There’s a download link to the slides along with some legal gubbins regarding their use after the jump, so if you’re new to Flash and want a quick introduction, you’ll find the knowledge to start from absolute basics, learn the difference between raster and vector artwork, working with layers and drawing and grouping objects right here. This is just a quick primer, and is meant to tie in with the ActionScript slide series, where pretty soon we’ll be drawing things and then instantiating and manipulating them through our ActionScript code.
In this exercise, we’re starting from the beginning and creating selections from one image to combine with another, and we look at some feathering of selections to get rid of hard edges between contrasting visual elements. What you end up creating is shown below:
Very simple, very quick – useful if your Photoshop skills are a bit rusty, or if you’re just starting out.
You can find the document (in MS Word 2K3 format, so viewable in Open Office and MS Office 2K3 & 2K7) which steps through the process, with lovely, lovely screengrabs and the like here.
If you don’t have a copy of Photoshop CS4, you can get a free 30 day trial from the Adobe website, or, you can do the same things in a free open-source program called the GIMP (GNU Image Manipulation Program). The GIMP can do most of the same things Photoshop can do, but the user interface is rather different, to get around this, there are versions of the GIMP which have been modified so that their user interface more closely matches that of Photoshop, and these are GIMPhoto and GIMPShop.
I’m teaching a class on ActionScript 3.0 this year so I’ve been making slides for it, and in the spirit of educational freedom I thought I’d post them up here to see if they’re of use to anyone. The original class I’m taking is Certificate III in Media, CUFDIG302A – Author Interactive Sequences. For those of you unfamiliar with the Australian education system, this means that the course is quite rudimentary, and is aimed at students aged 17 and over.
These slides will not cover the in-depth use of Flash CS4 tools (instead I’ll post a quick Zero-Week primer soon), but will cover some interactive design techniques.

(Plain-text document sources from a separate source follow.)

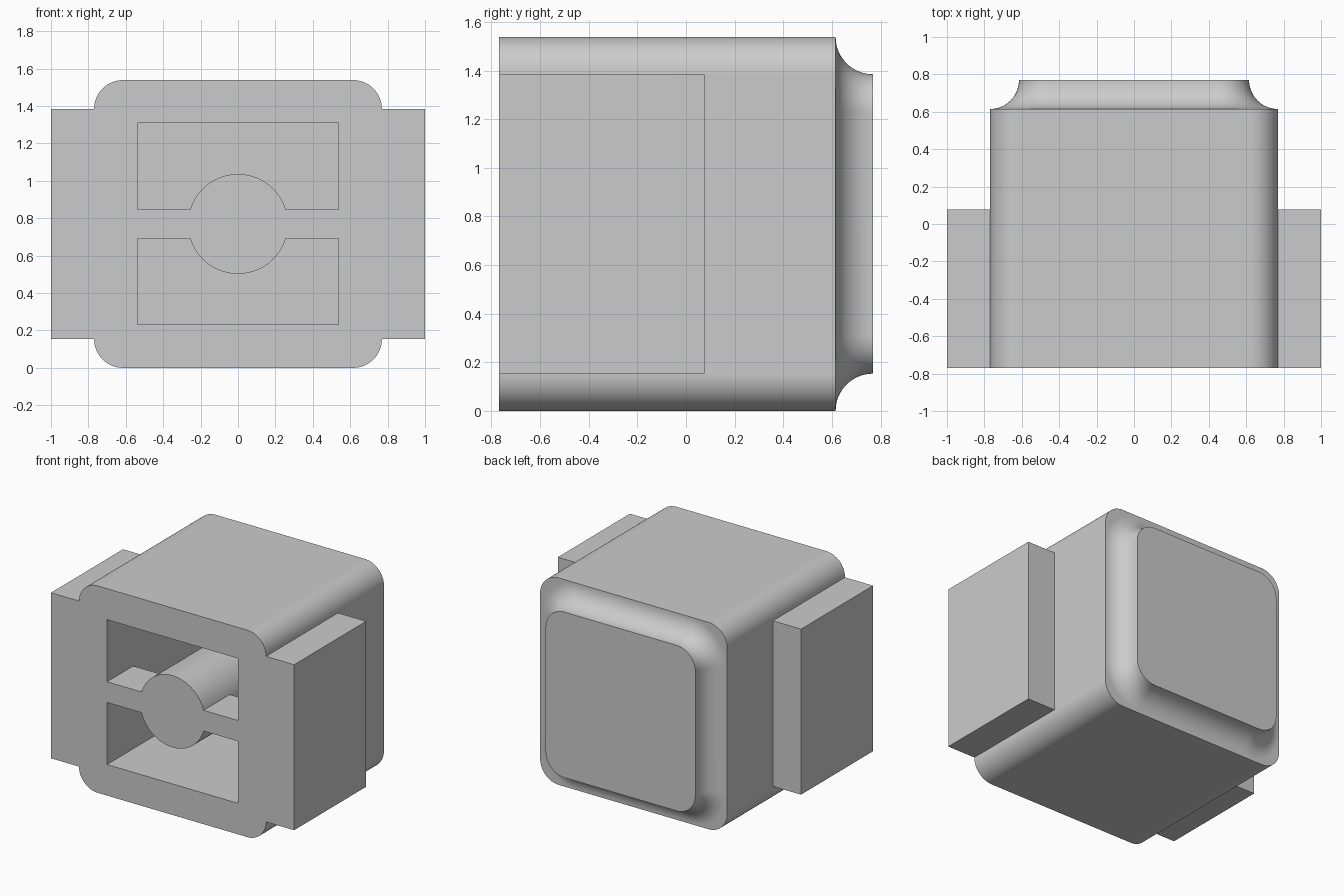
import bpy
import bmesh
from math import sin, cos, pi
from mathutils import Matrix

default = bpy.data.objects.get("Cube")
if default:
    bpy.data.objects.remove(default)

UNIT = 2 / 26                # base module of the part
MID = 10 * UNIT              # height of the centre axis
FRONT, SHOULDER, BACK = -MID, 8 * UNIT, MID
STEPS = 16

grey = bpy.data.materials.new("light grey")
grey.use_nodes = True
grey.diffuse_color = (0.6, 0.6, 0.6, 1)
grey.node_tree.nodes["Principled BSDF"].inputs["Base Color"].default_value = (0.6, 0.6, 0.6, 1)


def add_object(name, bm):
    bmesh.ops.recalc_face_normals(bm, faces=bm.faces)
    mesh = bpy.data.meshes.new(name)
    bm.to_mesh(mesh)
    bm.free()
    mesh.materials.append(grey)
    obj = bpy.data.objects.new(name, mesh)
    bpy.context.collection.objects.link(obj)
    return obj


def box(name, low, high):
    bm = bmesh.new()
    bmesh.ops.create_cube(bm, size=1)
    for v in bm.verts:
        v.co = [a if c < 0 else b for c, a, b in zip(v.co, low, high)]
    return add_object(name, bm)


def combine(target, tool, operation):
    """Apply a boolean and remove the tool."""
    tool.hide_render = True
    mod = target.modifiers.new(operation, "BOOLEAN")
    mod.operation, mod.solver, mod.object = operation, "EXACT", tool
    bpy.context.view_layer.update()
    graph = bpy.context.evaluated_depsgraph_get()
    result = bpy.data.meshes.new_from_object(target.evaluated_get(graph))
    target.modifiers.clear()
    target.data = result
    bpy.data.objects.remove(tool)


def rounded_ring(bm, half, radius, y):
    """Rounded square in the xz plane."""
    ring = []
    for corner in range(4):
        for i in range(STEPS + 1):
            a = (corner + i / STEPS) * pi / 2
            sx = 1 if corner in (0, 3) else -1
            sz = 1 if corner < 2 else -1
            c = half - radius
            ring.append(bm.verts.new((sx * c + radius * cos(a), y,
                                      MID + sz * c + radius * sin(a))))
    return ring


# Body with rounded long edges and a coved boss on the back
bm = bmesh.new()
r = 2 * UNIT
rings = [rounded_ring(bm, MID, r, FRONT), rounded_ring(bm, MID, r, SHOULDER)]
for i in range(STEPS + 1):
    a = i / STEPS * pi / 2
    offset = r * (1 - sin(a)) * 0.99
    rings.append(rounded_ring(bm, 8 * UNIT + offset, r + offset, SHOULDER + r * (1 - cos(a))))
for a, b in zip(rings, rings[1:]):
    for i in range(len(a)):
        j = (i + 1) % len(a)
        bm.faces.new((a[i], a[j], b[j], b[i]))
bm.faces.new(rings[0])
bm.faces.new(rings[-1])
body = add_object("body", bm)

# Side blocks, flush with the front
for side in (-1, 1):
    x1, x2 = sorted((side * 9 * UNIT, side * 13 * UNIT))
    block = box("side_block", (x1, FRONT, 2 * UNIT), (x2, UNIT, 18 * UNIT))
    combine(body, block, "UNION")

# Hollow that leaves the centre post and short cross bar standing
hollow = box("hollow", (-7 * UNIT, FRONT - 0.1, 3 * UNIT), (7 * UNIT, 6 * UNIT, 17 * UNIT))
bm = bmesh.new()
bmesh.ops.create_cone(bm, cap_ends=True, segments=64, radius1=0.267, radius2=0.267, depth=3,
                      matrix=Matrix.Translation((0, 0, MID)) @ Matrix.Rotation(pi / 2, 4, "X"))
combine(hollow, add_object("post", bm), "DIFFERENCE")
bar = box("cross_bar", (-1, FRONT - 0.3, 9 * UNIT), (1, FRONT + 4 * UNIT, 11 * UNIT))
combine(hollow, bar, "DIFFERENCE")
combine(body, hollow, "DIFFERENCE")

# Smooth rounds with crisp edges
bpy.ops.object.select_all(action="DESELECT")
body.select_set(True)
bpy.context.view_layer.objects.active = body
bpy.ops.object.shade_smooth_by_angle(angle=pi / 6)
weighted = body.modifiers.new("even_shading", "WEIGHTED_NORMAL")
weighted.keep_sharp = True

Mainly though, they’ll teach you how to use ActionScript 3.0 with Flash CS4 – from the ground up, starting from scratch.
There’s a download link to the slides along with some legal gubbins regarding their use after the jump, so if you fancy learning ActionScript – you’ll find the knowledge to start from absolute basics right here, and over the coming weeks we’ll ramp up to Symbols, Classes, Events, Object Orientation, Interaction, Sound, Collision Detection and all that other good stuff. We’ll even make a couple of flash games – which should be quite fun :)
I got a comment about ActionScript 3 the other day which asked a simple and fair question (paraphrased as):
If you’re just using simple shapes like circles, is it faster to draw them to the stage with drawCircle, or to use MovieClips/Sprites to draw them?
Did I know the answer? Um, no… So I knocked up a quick bit of flash to find out. Before you’re given the answer, why not have a quick ponder about what you think will happen? I’ve got to admit, when I did this I got completely the wrong result! Ha! Shows what I know about anything…
Brief analysis plus source-code n’ file after the jump…